* **TASK REQUIREMENTS**:
Check each line of the data below for the string "onShell". Then give the number of lines that have it, without anything else.

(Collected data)
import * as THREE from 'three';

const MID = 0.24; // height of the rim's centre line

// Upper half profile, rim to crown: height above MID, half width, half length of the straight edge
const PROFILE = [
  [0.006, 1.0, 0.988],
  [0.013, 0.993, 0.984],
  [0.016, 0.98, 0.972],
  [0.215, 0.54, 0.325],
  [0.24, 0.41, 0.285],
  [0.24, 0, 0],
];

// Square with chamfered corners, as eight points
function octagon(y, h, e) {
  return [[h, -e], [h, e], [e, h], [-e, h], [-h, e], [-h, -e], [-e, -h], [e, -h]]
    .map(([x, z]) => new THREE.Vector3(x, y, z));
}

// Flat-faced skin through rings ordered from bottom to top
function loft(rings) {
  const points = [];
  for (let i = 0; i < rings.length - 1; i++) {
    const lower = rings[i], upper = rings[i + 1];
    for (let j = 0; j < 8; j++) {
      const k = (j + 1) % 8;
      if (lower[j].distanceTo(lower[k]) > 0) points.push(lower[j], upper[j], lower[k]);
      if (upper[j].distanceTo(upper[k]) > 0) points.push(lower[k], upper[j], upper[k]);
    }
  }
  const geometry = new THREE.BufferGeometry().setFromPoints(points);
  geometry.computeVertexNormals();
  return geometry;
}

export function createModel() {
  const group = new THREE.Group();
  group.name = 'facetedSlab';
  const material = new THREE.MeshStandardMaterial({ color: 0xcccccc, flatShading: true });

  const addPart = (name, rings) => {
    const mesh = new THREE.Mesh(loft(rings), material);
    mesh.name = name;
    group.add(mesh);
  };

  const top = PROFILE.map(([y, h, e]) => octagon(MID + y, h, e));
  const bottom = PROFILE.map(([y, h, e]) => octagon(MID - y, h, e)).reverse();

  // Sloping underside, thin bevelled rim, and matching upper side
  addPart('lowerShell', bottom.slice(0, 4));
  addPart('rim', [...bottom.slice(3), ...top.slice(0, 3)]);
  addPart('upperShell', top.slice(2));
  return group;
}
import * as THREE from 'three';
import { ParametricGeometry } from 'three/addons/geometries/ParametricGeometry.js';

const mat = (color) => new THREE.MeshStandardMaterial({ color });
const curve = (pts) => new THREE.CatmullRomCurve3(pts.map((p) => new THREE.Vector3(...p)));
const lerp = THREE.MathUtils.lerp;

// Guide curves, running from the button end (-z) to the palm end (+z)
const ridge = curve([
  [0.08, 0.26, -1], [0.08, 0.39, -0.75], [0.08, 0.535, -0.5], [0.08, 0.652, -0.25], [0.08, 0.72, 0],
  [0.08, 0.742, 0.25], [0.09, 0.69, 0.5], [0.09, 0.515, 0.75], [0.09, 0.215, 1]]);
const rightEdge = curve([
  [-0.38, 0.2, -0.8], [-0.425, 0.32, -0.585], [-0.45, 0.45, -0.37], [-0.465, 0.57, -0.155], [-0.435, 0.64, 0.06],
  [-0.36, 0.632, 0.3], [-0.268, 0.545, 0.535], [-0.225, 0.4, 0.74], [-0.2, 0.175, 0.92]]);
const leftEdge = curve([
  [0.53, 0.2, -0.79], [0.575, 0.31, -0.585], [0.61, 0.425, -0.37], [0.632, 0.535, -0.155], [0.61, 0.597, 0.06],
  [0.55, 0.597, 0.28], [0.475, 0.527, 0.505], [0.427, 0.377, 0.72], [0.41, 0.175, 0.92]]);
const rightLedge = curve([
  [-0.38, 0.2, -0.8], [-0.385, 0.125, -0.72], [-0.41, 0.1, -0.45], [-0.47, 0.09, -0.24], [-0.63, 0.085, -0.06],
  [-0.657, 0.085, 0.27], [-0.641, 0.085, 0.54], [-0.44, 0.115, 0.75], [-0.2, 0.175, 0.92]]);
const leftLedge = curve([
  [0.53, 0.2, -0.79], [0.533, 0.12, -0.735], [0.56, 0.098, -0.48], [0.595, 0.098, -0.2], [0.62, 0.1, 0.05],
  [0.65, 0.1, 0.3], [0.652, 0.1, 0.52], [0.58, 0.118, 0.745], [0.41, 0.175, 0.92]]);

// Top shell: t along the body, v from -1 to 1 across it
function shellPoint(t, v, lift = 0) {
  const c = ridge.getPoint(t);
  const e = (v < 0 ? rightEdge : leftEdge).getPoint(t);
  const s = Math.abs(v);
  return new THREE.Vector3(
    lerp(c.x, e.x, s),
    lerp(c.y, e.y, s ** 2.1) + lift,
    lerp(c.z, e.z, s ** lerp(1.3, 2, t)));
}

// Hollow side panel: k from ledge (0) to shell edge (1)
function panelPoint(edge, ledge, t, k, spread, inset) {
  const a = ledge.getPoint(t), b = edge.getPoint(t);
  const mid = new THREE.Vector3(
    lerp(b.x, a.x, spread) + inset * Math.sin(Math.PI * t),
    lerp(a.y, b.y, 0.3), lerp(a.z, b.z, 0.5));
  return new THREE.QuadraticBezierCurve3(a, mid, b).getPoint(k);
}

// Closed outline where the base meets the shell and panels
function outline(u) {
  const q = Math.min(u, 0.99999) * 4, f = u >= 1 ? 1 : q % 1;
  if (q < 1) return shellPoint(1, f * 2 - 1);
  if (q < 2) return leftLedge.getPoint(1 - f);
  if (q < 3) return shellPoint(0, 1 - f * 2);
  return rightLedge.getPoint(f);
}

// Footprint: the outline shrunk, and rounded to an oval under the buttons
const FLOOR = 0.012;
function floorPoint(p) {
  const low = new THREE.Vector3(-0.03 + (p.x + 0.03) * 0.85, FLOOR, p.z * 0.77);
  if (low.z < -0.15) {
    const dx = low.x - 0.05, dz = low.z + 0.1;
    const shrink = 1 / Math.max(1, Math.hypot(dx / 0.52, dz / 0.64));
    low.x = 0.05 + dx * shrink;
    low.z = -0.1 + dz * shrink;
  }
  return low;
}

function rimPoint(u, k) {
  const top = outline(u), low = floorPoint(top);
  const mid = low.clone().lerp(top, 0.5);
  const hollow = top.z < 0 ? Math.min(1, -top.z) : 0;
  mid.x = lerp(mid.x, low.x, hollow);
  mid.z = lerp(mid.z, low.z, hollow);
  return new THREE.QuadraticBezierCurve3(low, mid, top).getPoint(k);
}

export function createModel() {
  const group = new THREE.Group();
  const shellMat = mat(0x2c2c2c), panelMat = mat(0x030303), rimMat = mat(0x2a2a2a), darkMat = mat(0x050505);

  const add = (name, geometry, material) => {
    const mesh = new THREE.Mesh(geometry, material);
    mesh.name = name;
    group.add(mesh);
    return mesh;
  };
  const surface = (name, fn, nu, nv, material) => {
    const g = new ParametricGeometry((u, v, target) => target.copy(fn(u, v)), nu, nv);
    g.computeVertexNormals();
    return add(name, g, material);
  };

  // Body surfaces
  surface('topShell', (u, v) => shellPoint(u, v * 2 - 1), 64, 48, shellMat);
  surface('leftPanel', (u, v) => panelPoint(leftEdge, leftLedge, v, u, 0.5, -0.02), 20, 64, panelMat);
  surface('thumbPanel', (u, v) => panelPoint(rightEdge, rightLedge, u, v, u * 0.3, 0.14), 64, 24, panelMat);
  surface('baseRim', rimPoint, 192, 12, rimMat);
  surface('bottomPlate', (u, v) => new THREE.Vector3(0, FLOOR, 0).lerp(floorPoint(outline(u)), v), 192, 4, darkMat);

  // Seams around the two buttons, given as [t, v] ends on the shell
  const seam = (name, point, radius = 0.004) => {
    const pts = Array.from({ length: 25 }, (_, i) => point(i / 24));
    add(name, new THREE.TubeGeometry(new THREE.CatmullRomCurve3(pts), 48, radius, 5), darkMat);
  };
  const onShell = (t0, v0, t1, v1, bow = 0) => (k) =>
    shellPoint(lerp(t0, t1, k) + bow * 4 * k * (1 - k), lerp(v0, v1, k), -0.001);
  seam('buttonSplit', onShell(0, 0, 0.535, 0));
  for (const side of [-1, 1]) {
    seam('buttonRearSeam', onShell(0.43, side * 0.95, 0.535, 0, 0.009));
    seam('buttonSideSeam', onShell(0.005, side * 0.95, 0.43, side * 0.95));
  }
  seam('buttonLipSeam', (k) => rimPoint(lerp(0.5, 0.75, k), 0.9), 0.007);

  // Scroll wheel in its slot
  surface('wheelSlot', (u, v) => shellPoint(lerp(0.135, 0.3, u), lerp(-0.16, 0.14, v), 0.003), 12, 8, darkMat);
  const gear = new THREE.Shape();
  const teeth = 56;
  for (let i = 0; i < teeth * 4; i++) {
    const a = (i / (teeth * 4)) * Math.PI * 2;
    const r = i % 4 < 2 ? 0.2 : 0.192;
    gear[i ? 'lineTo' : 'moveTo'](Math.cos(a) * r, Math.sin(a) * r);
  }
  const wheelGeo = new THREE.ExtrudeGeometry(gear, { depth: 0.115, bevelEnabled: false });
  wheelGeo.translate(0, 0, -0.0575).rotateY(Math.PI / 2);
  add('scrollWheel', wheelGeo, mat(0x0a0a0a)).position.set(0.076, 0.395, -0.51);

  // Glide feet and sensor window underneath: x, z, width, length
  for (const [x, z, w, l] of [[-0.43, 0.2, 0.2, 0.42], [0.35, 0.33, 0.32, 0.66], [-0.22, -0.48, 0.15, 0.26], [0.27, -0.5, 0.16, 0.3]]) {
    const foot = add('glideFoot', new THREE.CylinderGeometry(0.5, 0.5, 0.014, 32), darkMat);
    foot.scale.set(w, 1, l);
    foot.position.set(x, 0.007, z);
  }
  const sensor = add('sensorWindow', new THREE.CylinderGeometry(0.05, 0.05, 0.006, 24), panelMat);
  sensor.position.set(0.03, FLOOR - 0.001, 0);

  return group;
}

* **OUTPUT BELOW**:
4